I would like to see more Catholic schools reassert their identity by coming more in line with the Catechism and with the ideals presented in Pope John Paul II's letter Ex Corde Ecclesiae, but it's very difficult to do that and make sure you can keep a steady flow of students. Less money means fewer teachers and fewer ideas to toss around. Finding groups on campus who are at odds with Catholic teaching, such as Communists or pro-abortion groups, could lead people to believe that the faculty and administration have given their blessing to said groups. When that happens, those who oppose such groups also believe that the groups in question are given some kind of insulation from criticism. This is how it appears to me at DePaul in the Klocek case.

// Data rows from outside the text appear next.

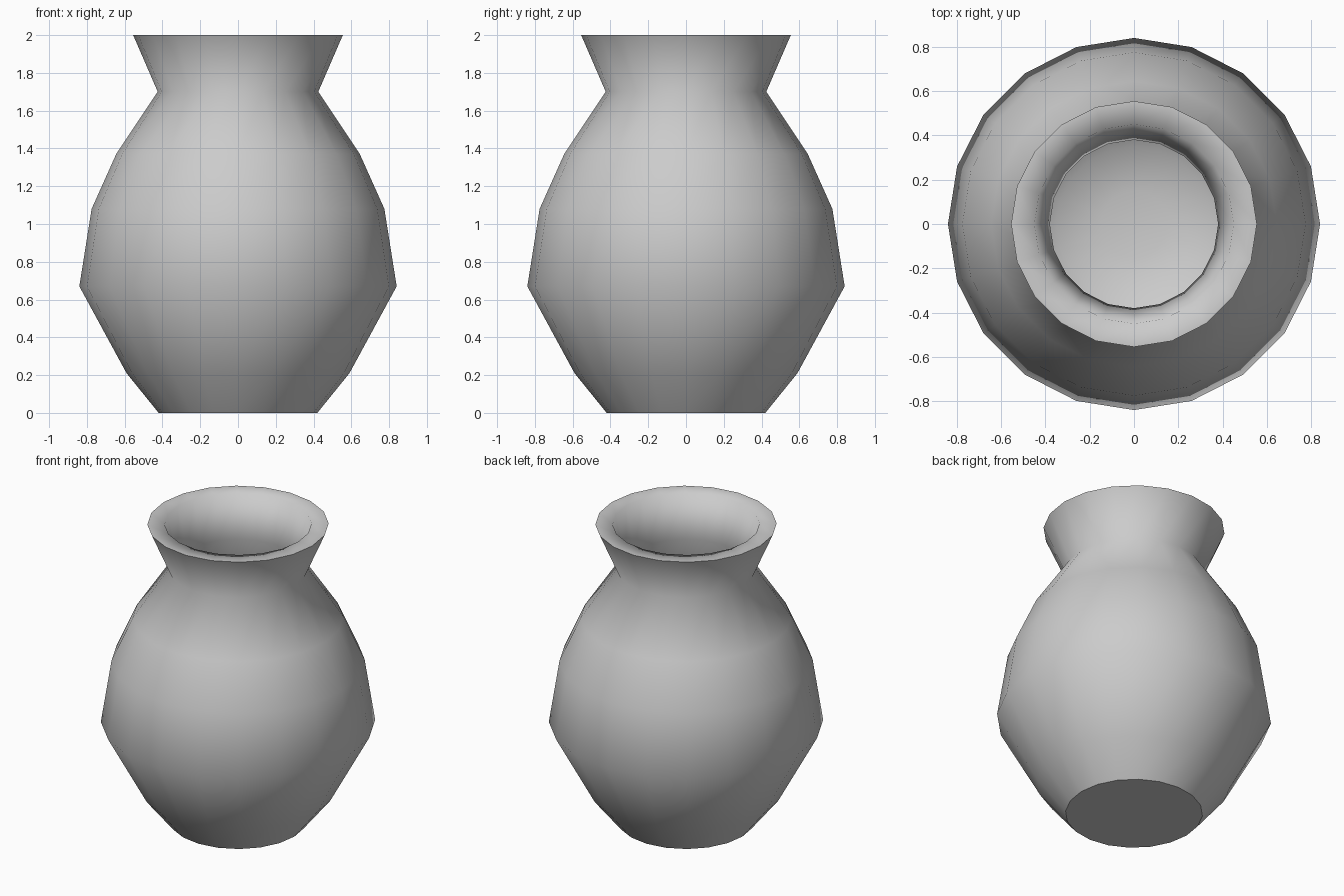
import bpy, bmesh
from math import cos, sin, tau

if "Cube" in bpy.data.objects:
    bpy.data.objects.remove(bpy.data.objects["Cube"])

SIDES = 20
# Profile from the base, up the outside, over the flat rim and down the inside
OUTER = [(0.42, 0), (0.59, 0.21), (0.84, 0.67), (0.775, 1.08), (0.645, 1.37),
         (0.425, 1.70), (0.555, 2.0)]
INNER = [(0.45, 2.0), (0.38, 1.72), (0.57, 1.35), (0.69, 1.06), (0.745, 0.68),
         (0.51, 0.26), (0.35, 0.14), (0.15, 0.10)]

bm = bmesh.new()
rings = [[bm.verts.new((r * cos(tau * i / SIDES), r * sin(tau * i / SIDES), z))
          for i in range(SIDES)] for r, z in OUTER + INNER]

# Walls
for a, b in zip(rings, rings[1:]):
    for i in range(SIDES):
        j = (i + 1) % SIDES
        bm.faces.new((a[i], a[j], b[j], b[i]))

# Underside and inner floor
bm.faces.new(rings[0][::-1])
bm.faces.new(rings[-1])

# Smooth shading, with crisp edges around the base and the outer rim
for f in bm.faces:
    f.smooth = True
for ring in (rings[0], rings[len(OUTER) - 1]):
    for i in range(SIDES):
        bm.edges.get((ring[i], ring[(i + 1) % SIDES])).smooth = False

mesh = bpy.data.meshes.new("vase")
bm.to_mesh(mesh)
bm.free()
bpy.context.collection.objects.link(bpy.data.objects.new("vase", mesh))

At the same time, I don't think that the schools need to remove all traces of heterodoxy from the campus. Exposing the students to people and ideas they never encountered prior to attending college is a good thing. Such exposure may reinforce their previously-held beliefs, and some beliefs may change. The students must also be allowed to make judgments about what they've seen, even if said judgments go against what the college has in mind. Catholic school administrators and faculty must be clearer in presenting material that may contradict Church teaching. The viewpoints that contradict Church teaching should be taught in such a way to clearly explain where it differs and why, even to the point of making the teachers uncomfortable. If you teach at a Catholic university, shouldn't you at least present the Catholic viewpoint as a valid one worthy of supporting above others? Doing otherwise would seem like biting the hand that feeds you. Showing mercy and charity in the academic world does not mean always allowing sanctuary for those who oppose the Catholic Church. It is high time Catholic administrators remember that. Expose students to heterodox ideas, but do not place them on the same moral level as Catholic teaching. Doing that only leads to replacing God with whatever is convenient.